The mobile data dilemma
I just landed in London…
Do I activate mobile data on my phone to check WhatsApp messages?
Should I connect my laptop to my phone’s hotspot to sync mails?
Those are typical questions that arise when one travels, and even more so abroad. Using a smartphone to create a Wifi hotspot for your laptop is easy but can be expensive. You might have experienced first hand how unnerving it is to get huge data roaming fees just because an app -e.g. DropBox- silently downloaded, without your knowledge, a bunch of photos that someone shared with you. Whilst roaming charge are going South in Europe, we still see many subscription plans with only 3, 2 or even 1Gb of mobile data caps.
One day while commuting to work, I used my entire monthly 1GB mobile data plan in 30 min, without even noticing. I was furious. I had to choose between having no mobile Internet for the rest of the month, shell out about $15 to get 1 extra GB, or pay expensive pay-as-you-go fees for mobile data. David Dudok de Wit – TripMode’s co-founder

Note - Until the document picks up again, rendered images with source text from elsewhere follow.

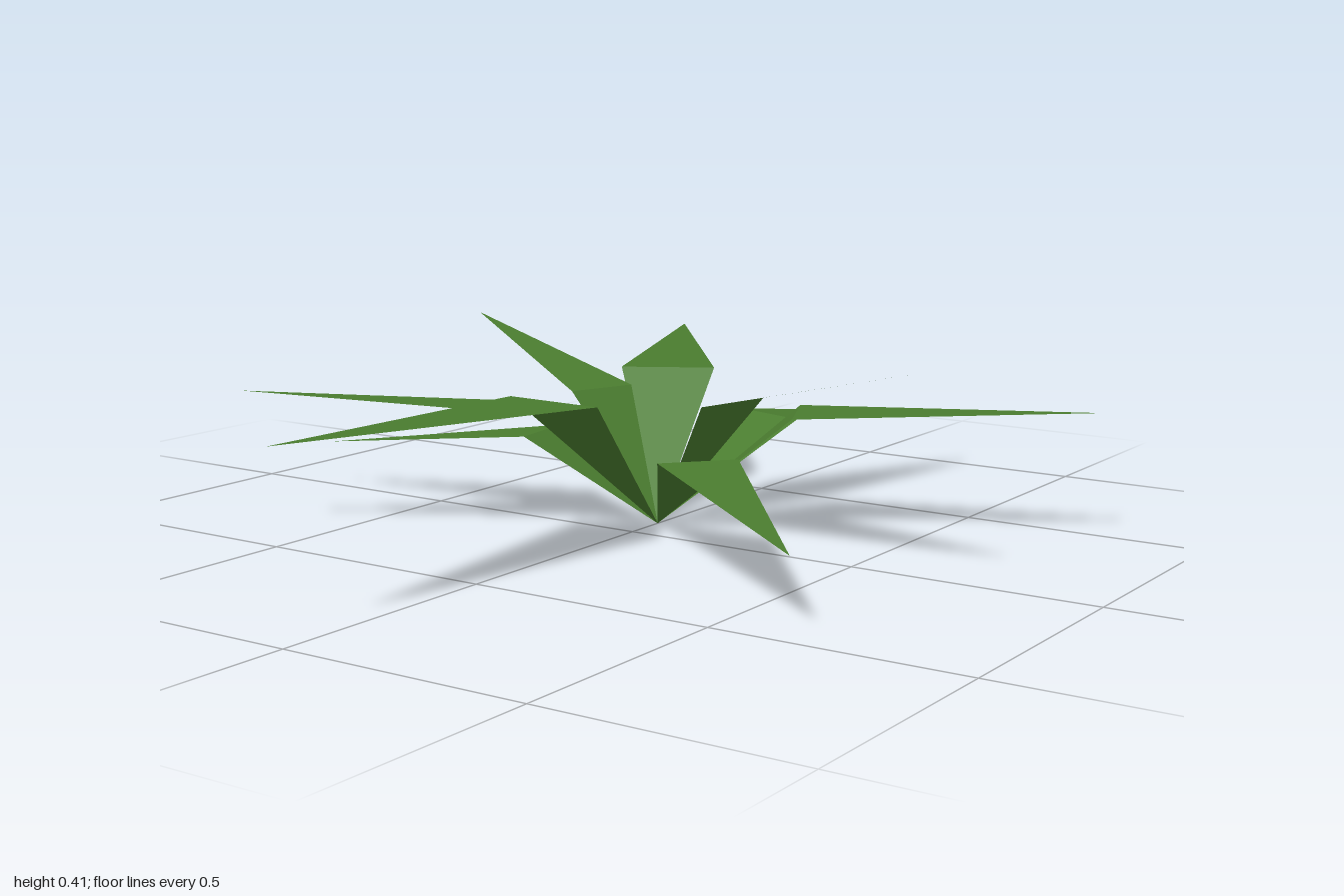
import * as THREE from 'three';

// One blade per row: tip x, tip z (from the root), tip height,
// distance of the bend from the root, bend height, half width at the bend
const BLADES = [
  [-0.035, 1.08, 0.33, 0.338, 0.30, 0.105],
  [0.635, 0.55, 0.135, 0.293, 0.187, 0.08],
  [0.755, 0.195, 0.415, 0.22, 0.28, 0.083],
  [0.80, -0.365, 0.257, 0.281, 0.24, 0.085],
  [0.25, -0.865, 0.13, 0.308, 0.193, 0.086],
  [-0.53, -0.905, 0.27, 0.342, 0.27, 0.101],
  [-0.66, -0.25, 0.36, 0.204, 0.253, 0.075],
  [-0.795, 0.105, 0.10, 0.27, 0.17, 0.076],
  [-0.63, 0.54, 0.29, 0.26, 0.245, 0.08],
];

// Flat blade: a triangle rising from the root, then a long one out to the tip
function bladeGeometry([tipX, tipZ, tipY, bend, bendY, half]) {
  const out = new THREE.Vector3(tipX, 0, tipZ).normalize();
  const side = new THREE.Vector3(-out.z, 0, out.x);
  const root = new THREE.Vector3();
  const tip = new THREE.Vector3(tipX, tipY, tipZ);
  const corner = (s) => out.clone().multiplyScalar(bend).addScaledVector(side, s * half).setY(bendY);
  const a = corner(1);
  const b = corner(-1);
  const geometry = new THREE.BufferGeometry().setFromPoints([root, a, b, a, tip, b]);
  geometry.computeVertexNormals();
  return geometry;
}

export function createModel() {
  const model = new THREE.Group();
  model.name = 'plant';
  const green = new THREE.MeshStandardMaterial({
    color: 0x4a7c2f, flatShading: true, side: THREE.DoubleSide,
  });

  // Rosette of leaves sharing one root point
  const rosette = new THREE.Group();
  rosette.name = 'leafRosette';
  rosette.position.z = -0.09;
  BLADES.forEach((blade, i) => {
    const leaf = new THREE.Mesh(bladeGeometry(blade), green);
    leaf.name = `leaf${i + 1}`;
    rosette.add(leaf);
  });
  model.add(rosette);
  return model;
}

Focus is key
When traveling, one often wants to do a few specific, short term activities on the laptop. Everything that is not important right now can wait. Software updates, backups, background cloud syncs can be done later when back on a regular Wi-Fi.
So what’s the issue? Careful Internet usage is just not something you get out of the box with laptops. For your apps, it’s party-time, open-bar, all-you-can-eat Internet as soon as a connection is detected. But you, the end user, get to pay for the consumption of everybody, whether you know or not who used what. And that’s unfair.
There are a few tricks with Microsoft and Apple to limit data usage, by informing apps that an expensive connection is currently in use. But in the end, it’s up to app developers to be mindful of that flag and of data usage. That’s like hanging a “don’t drink alcohol” sign between 6pm and 9pm in a crowded bar on a Friday night, and expecting that people will follow. Developers just don’t have a real incentive to limit their app’s data usage. It’s complicated to develop. It limits the possibilities of the app. And even if 95% of the apps in the world were optimised to limit data usage, the user is not protected against those few sneaky background apps that decide to pump data by themselves.
Typical apps that use your data
There are many applications running on our MacBooks, Windows laptops or Windows 10 tablets that can be a threat to your monthly mobile data budget. They typically initiate high-volume background data transfers. Some of the most famous ones are:
- Google Drive
- Backup solutions like BackBlaze
- Windows Updates
- …and many others
A “flight mode” for laptops?
At TripMode we thought that Mac and Windows laptops were missing a “data saving” feature in the spirit of the iPhone’s Airplane Mode. We wanted to empower users and give easy control over data consumption. We built TripMode ($7.99 available in our store) which allows one to decide which application installed on his/her laptop will be able to connect to the Internet. And to make it even simpler to use, TripMode activates itself automatically when one connects its laptop to a mobile hotspot where TripMode was used before.
There are thousands of daily TripMode users. They use it when travelling, when commuting or simply while being at a coffee shop or hotel where the Internet connection is crappy. You can give it a go today.
You can get TripMode for free with a 7-day unlimited trial for Mac and Windows, then 15-min per day. www.tripmode.ch, try it. For business use we offer advanced data usage analytics and premium support.